==== PROVIDED MATERIAL

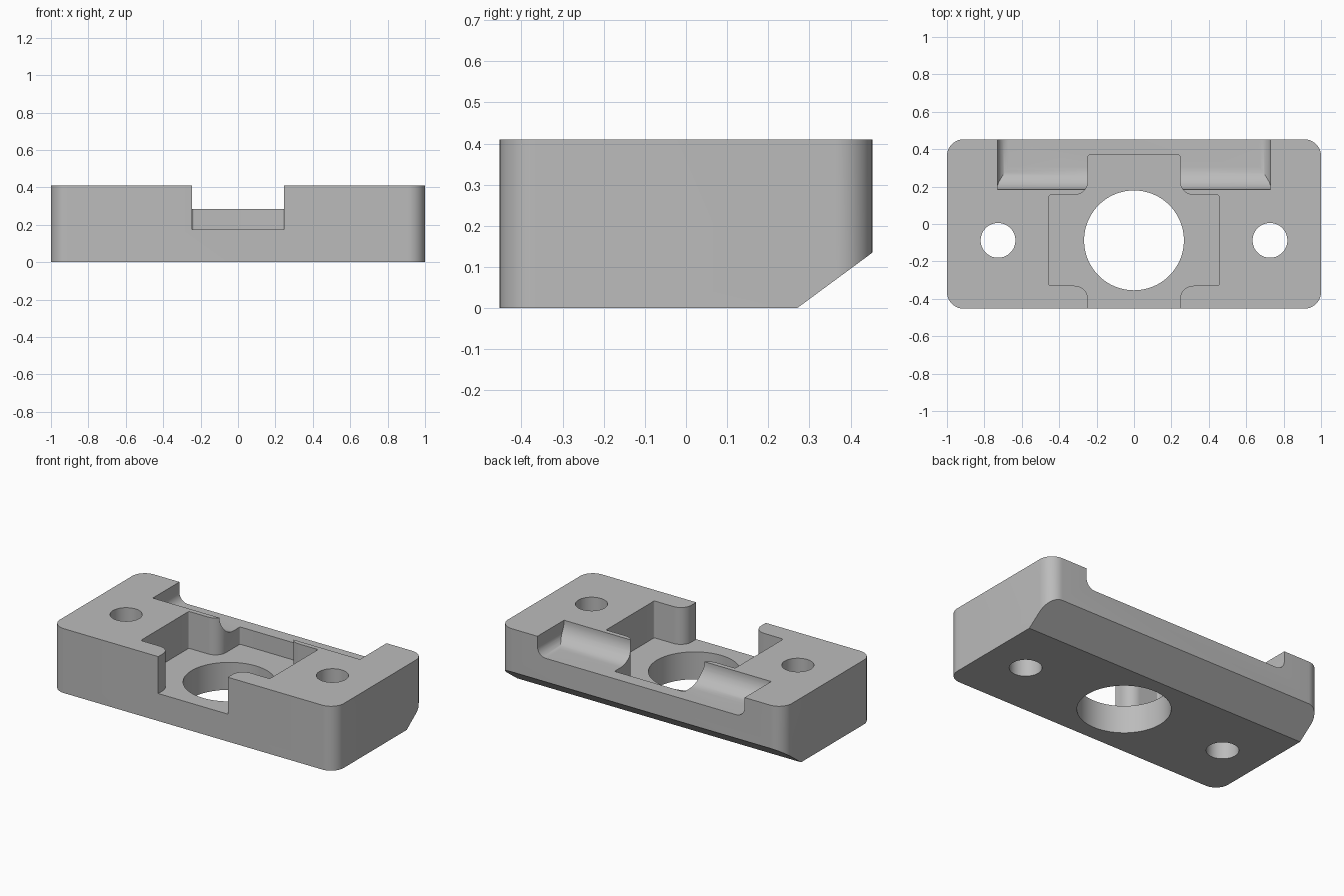
import bpy, bmesh, math
from mathutils import Vector

old = bpy.data.objects.get("Cube")
if old:
    bpy.data.objects.remove(old, do_unlink=True)

HEIGHT, HALF_DEPTH = 0.41, 0.453
HOLE_Y = -0.0875

grey = bpy.data.materials.new("plain grey")
grey.use_nodes = True
GREY = (0.5, 0.5, 0.5, 1)
grey.diffuse_color = GREY
for node in grey.node_tree.nodes:
    if node.type == 'BSDF_PRINCIPLED':
        node.inputs["Base Color"].default_value = GREY


def rounded(corners, steps=12):
    """Outline from (a, b, radius) corners, with an arc at each rounded one."""
    out = []
    for i, (a, b, r) in enumerate(corners):
        p = Vector((a, b))
        if r == 0:
            out.append(p)
            continue
        u = (Vector(corners[i - 1][:2]) - p).normalized()
        v = (Vector(corners[(i + 1) % len(corners)][:2]) - p).normalized()
        for k in range(steps + 1):
            t = k / steps * math.pi / 2
            out.append(p + r * (u * (1 - math.sin(t)) + v * (1 - math.cos(t))))
    return out


def prism(name, outline, axis, lo, hi):
    """Extrude an outline along x, y or z."""
    place = {'x': lambda a, b, t: (t, a, b),
             'y': lambda a, b, t: (a, t, b),
             'z': lambda a, b, t: (a, b, t)}[axis]
    bm = bmesh.new()
    ends = [[bm.verts.new(place(p[0], p[1], t)) for p in outline] for t in (lo, hi)]
    bm.faces.new(ends[0])
    bm.faces.new(ends[1])
    n = len(outline)
    for i in range(n):
        j = (i + 1) % n
        bm.faces.new((ends[0][i], ends[0][j], ends[1][j], ends[1][i]))
    bmesh.ops.recalc_face_normals(bm, faces=bm.faces)
    mesh = bpy.data.meshes.new(name)
    bm.to_mesh(mesh)
    bm.free()
    mesh.materials.append(grey)
    obj = bpy.data.objects.new(name, mesh)
    bpy.context.collection.objects.link(obj)
    return obj


def circle(x, y, r, n=64):
    return [(x + r * math.cos(2 * math.pi * k / n),
             y + r * math.sin(2 * math.pi * k / n)) for k in range(n)]


def combine(target, tool, operation='DIFFERENCE'):
    """Apply a boolean and drop the tool."""
    mod = target.modifiers.new("cut", 'BOOLEAN')
    mod.operation, mod.solver, mod.object = operation, 'EXACT', tool
    graph = bpy.context.evaluated_depsgraph_get()
    mesh = bpy.data.meshes.new_from_object(target.evaluated_get(graph))
    target.modifiers.clear()
    target.data = mesh
    bpy.data.objects.remove(tool, do_unlink=True)


# Block with rounded upright corners
R = 0.09
block = prism("mounting_block", rounded([
    (-1, -HALF_DEPTH, R), (1, -HALF_DEPTH, R),
    (1, HALF_DEPTH, R), (-1, HALF_DEPTH, R)]), 'z', 0, HEIGHT)

# Slope under the back edge
slope = 0.135 / (HALF_DEPTH - 0.27)
combine(block, prism("slope_cutter", [
    (0.17, -0.1 * slope), (0.57, -0.1 * slope), (0.57, 0.3 * slope)], 'x', -2, 2))

# Cross-shaped pocket, open at the front
right_half = [(0.245, -0.6, 0), (0.245, -0.33, 0.075), (0.455, -0.33, 0.01),
              (0.455, 0.155, 0.01), (0.245, 0.155, 0.075), (0.245, 0.37, 0.01)]
cross = right_half + [(-x, y, r) for x, y, r in reversed(right_half)]
combine(block, prism("pocket_cutter", rounded(cross), 'z', 0.175, 0.6))

# Back ledge with a coved front wall and coved ends
ledge = prism("ledge_cutter", rounded([
    (0.185, 0.6, 0), (0.185, 0.285, 0.12), (0.7, 0.285, 0), (0.7, 0.6, 0)]),
    'x', -0.9, 0.9)
ends = prism("ledge_ends", rounded([
    (-0.73, 0.6, 0), (-0.73, 0.285, 0.06), (0.73, 0.285, 0.06), (0.73, 0.6, 0)]),
    'y', 0, 0.65)
combine(ledge, ends, 'INTERSECT')
combine(block, ledge)

# Centre bore and two screw holes
for x, r in ((0, 0.267), (-0.727, 0.093), (0.727, 0.093)):
    combine(block, prism("hole_cutter", circle(x, HOLE_Y, r), 'z', -0.2, 0.7))

bpy.ops.object.select_all(action='DESELECT')
block.select_set(True)
bpy.context.view_layer.objects.active = block
bpy.ops.object.shade_smooth_by_angle(angle=math.radians(30))
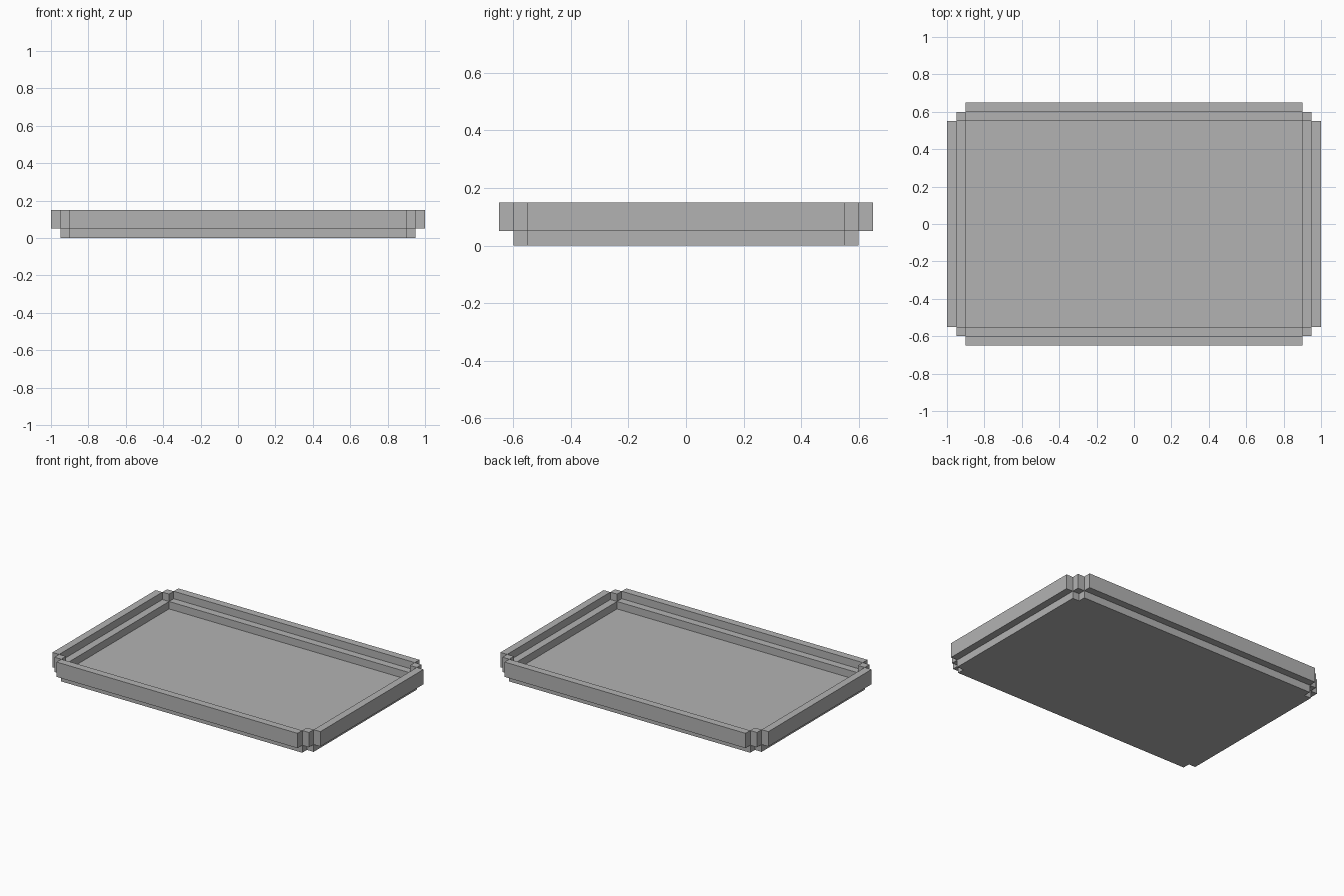
import bpy
import bmesh

cube = bpy.data.objects.get("Cube")
if cube:
    bpy.data.objects.remove(cube, do_unlink=True)

GREY = (0.45, 0.45, 0.45, 1.0)
grey = bpy.data.materials.new("plain_grey")
grey.use_nodes = True
grey.diffuse_color = GREY
grey.node_tree.nodes["Principled BSDF"].inputs["Base Color"].default_value = GREY

T = 0.05              # thickness of every wall and step
IX, IY = 0.9, 0.55    # half size of the floor
STEP, TOP = 2 * T, 3 * T


def link(name, bm):
    bmesh.ops.recalc_face_normals(bm, faces=bm.faces)
    mesh = bpy.data.meshes.new(name)
    bm.to_mesh(mesh)
    bm.free()
    mesh.materials.append(grey)
    obj = bpy.data.objects.new(name, mesh)
    bpy.context.collection.objects.link(obj)
    return obj


def box(name, x, y, z):
    """Box spanning the given (low, high) ranges."""
    bm = bmesh.new()
    bmesh.ops.create_cube(bm, size=1)
    for v in bm.verts:
        for i, (low, high) in enumerate((x, y, z)):
            v.co[i] = low if v.co[i] < 0 else high
    return link(name, bm)


def span(sign, inner):
    """Range one thickness wide, starting at inner on the given side."""
    return tuple(sorted((sign * inner, sign * (inner + T))))


# Floor panel
box("floor", (-IX, IX), (-IY, IY), (0, T))

# Front and back walls: inner ledge resting beside the floor, taller outer rim
for side, s in (("front", -1), ("back", 1)):
    box(side + "_ledge", (-IX, IX), span(s, IY), (0, STEP))
    box(side + "_rim", (-IX, IX), span(s, IY + T), (T, TOP))

# Left and right walls
for side, s in (("right", -1), ("left", 1)):
    box(side + "_ledge", span(s, IX), (-IY, IY), (0, STEP))
    box(side + "_rim", span(s, IX + T), (-IY, IY), (T, TOP))

# Corner posts joining the rims
for depth, sy in (("front", -1), ("back", 1)):
    for side, sx in (("right", -1), ("left", 1)):
        box(f"{depth}_{side}_post", span(sx, IX), span(sy, IY), (T, TOP))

========

• EXERCISE
Print the listing verbatim, images excluded.

• TASK ANSWER
import bpy, bmesh, math
from mathutils import Vector

old = bpy.data.objects.get("Cube")
if old:
    bpy.data.objects.remove(old, do_unlink=True)

HEIGHT, HALF_DEPTH = 0.41, 0.453
HOLE_Y = -0.0875

grey = bpy.data.materials.new("plain grey")
grey.use_nodes = True
GREY = (0.5, 0.5, 0.5, 1)
grey.diffuse_color = GREY
for node in grey.node_tree.nodes:
    if node.type == 'BSDF_PRINCIPLED':
        node.inputs["Base Color"].default_value = GREY


def rounded(corners, steps=12):
    """Outline from (a, b, radius) corners, with an arc at each rounded one."""
    out = []
    for i, (a, b, r) in enumerate(corners):
        p = Vector((a, b))
        if r == 0:
            out.append(p)
            continue
        u = (Vector(corners[i - 1][:2]) - p).normalized()
        v = (Vector(corners[(i + 1) % len(corners)][:2]) - p).normalized()
        for k in range(steps + 1):
            t = k / steps * math.pi / 2
            out.append(p + r * (u * (1 - math.sin(t)) + v * (1 - math.cos(t))))
    return out


def prism(name, outline, axis, lo, hi):
    """Extrude an outline along x, y or z."""
    place = {'x': lambda a, b, t: (t, a, b),
             'y': lambda a, b, t: (a, t, b),
             'z': lambda a, b, t: (a, b, t)}[axis]
    bm = bmesh.new()
    ends = [[bm.verts.new(place(p[0], p[1], t)) for p in outline] for t in (lo, hi)]
    bm.faces.new(ends[0])
    bm.faces.new(ends[1])
    n = len(outline)
    for i in range(n):
        j = (i + 1) % n
        bm.faces.new((ends[0][i], ends[0][j], ends[1][j], ends[1][i]))
    bmesh.ops.recalc_face_normals(bm, faces=bm.faces)
    mesh = bpy.data.meshes.new(name)
    bm.to_mesh(mesh)
    bm.free()
    mesh.materials.append(grey)
    obj = bpy.data.objects.new(name, mesh)
    bpy.context.collection.objects.link(obj)
    return obj


def circle(x, y, r, n=64):
    return [(x + r * math.cos(2 * math.pi * k / n),
             y + r * math.sin(2 * math.pi * k / n)) for k in range(n)]


def combine(target, tool, operation='DIFFERENCE'):
    """Apply a boolean and drop the tool."""
    mod = target.modifiers.new("cut", 'BOOLEAN')
    mod.operation, mod.solver, mod.object = operation, 'EXACT', tool
    graph = bpy.context.evaluated_depsgraph_get()
    mesh = bpy.data.meshes.new_from_object(target.evaluated_get(graph))
    target.modifiers.clear()
    target.data = mesh
    bpy.data.objects.remove(tool, do_unlink=True)


# Block with rounded upright corners
R = 0.09
block = prism("mounting_block", rounded([
    (-1, -HALF_DEPTH, R), (1, -HALF_DEPTH, R),
    (1, HALF_DEPTH, R), (-1, HALF_DEPTH, R)]), 'z', 0, HEIGHT)

# Slope under the back edge
slope = 0.135 / (HALF_DEPTH - 0.27)
combine(block, prism("slope_cutter", [
    (0.17, -0.1 * slope), (0.57, -0.1 * slope), (0.57, 0.3 * slope)], 'x', -2, 2))

# Cross-shaped pocket, open at the front
right_half = [(0.245, -0.6, 0), (0.245, -0.33, 0.075), (0.455, -0.33, 0.01),
              (0.455, 0.155, 0.01), (0.245, 0.155, 0.075), (0.245, 0.37, 0.01)]
cross = right_half + [(-x, y, r) for x, y, r in reversed(right_half)]
combine(block, prism("pocket_cutter", rounded(cross), 'z', 0.175, 0.6))

# Back ledge with a coved front wall and coved ends
ledge = prism("ledge_cutter", rounded([
    (0.185, 0.6, 0), (0.185, 0.285, 0.12), (0.7, 0.285, 0), (0.7, 0.6, 0)]),
    'x', -0.9, 0.9)
ends = prism("ledge_ends", rounded([
    (-0.73, 0.6, 0), (-0.73, 0.285, 0.06), (0.73, 0.285, 0.06), (0.73, 0.6, 0)]),
    'y', 0, 0.65)
combine(ledge, ends, 'INTERSECT')
combine(block, ledge)

# Centre bore and two screw holes
for x, r in ((0, 0.267), (-0.727, 0.093), (0.727, 0.093)):
    combine(block, prism("hole_cutter", circle(x, HOLE_Y, r), 'z', -0.2, 0.7))

bpy.ops.object.select_all(action='DESELECT')
block.select_set(True)
bpy.context.view_layer.objects.active = block
bpy.ops.object.shade_smooth_by_angle(angle=math.radians(30))
import bpy
import bmesh

cube = bpy.data.objects.get("Cube")
if cube:
    bpy.data.objects.remove(cube, do_unlink=True)

GREY = (0.45, 0.45, 0.45, 1.0)
grey = bpy.data.materials.new("plain_grey")
grey.use_nodes = True
grey.diffuse_color = GREY
grey.node_tree.nodes["Principled BSDF"].inputs["Base Color"].default_value = GREY

T = 0.05              # thickness of every wall and step
IX, IY = 0.9, 0.55    # half size of the floor
STEP, TOP = 2 * T, 3 * T


def link(name, bm):
    bmesh.ops.recalc_face_normals(bm, faces=bm.faces)
    mesh = bpy.data.meshes.new(name)
    bm.to_mesh(mesh)
    bm.free()
    mesh.materials.append(grey)
    obj = bpy.data.objects.new(name, mesh)
    bpy.context.collection.objects.link(obj)
    return obj


def box(name, x, y, z):
    """Box spanning the given (low, high) ranges."""
    bm = bmesh.new()
    bmesh.ops.create_cube(bm, size=1)
    for v in bm.verts:
        for i, (low, high) in enumerate((x, y, z)):
            v.co[i] = low if v.co[i] < 0 else high
    return link(name, bm)


def span(sign, inner):
    """Range one thickness wide, starting at inner on the given side."""
    return tuple(sorted((sign * inner, sign * (inner + T))))


# Floor panel
box("floor", (-IX, IX), (-IY, IY), (0, T))

# Front and back walls: inner ledge resting beside the floor, taller outer rim
for side, s in (("front", -1), ("back", 1)):
    box(side + "_ledge", (-IX, IX), span(s, IY), (0, STEP))
    box(side + "_rim", (-IX, IX), span(s, IY + T), (T, TOP))

# Left and right walls
for side, s in (("right", -1), ("left", 1)):
    box(side + "_ledge", span(s, IX), (-IY, IY), (0, STEP))
    box(side + "_rim", span(s, IX + T), (-IY, IY), (T, TOP))

# Corner posts joining the rims
for depth, sy in (("front", -1), ("back", 1)):
    for side, sx in (("right", -1), ("left", 1)):
        box(f"{depth}_{side}_post", span(sx, IX), span(sy, IY), (T, TOP))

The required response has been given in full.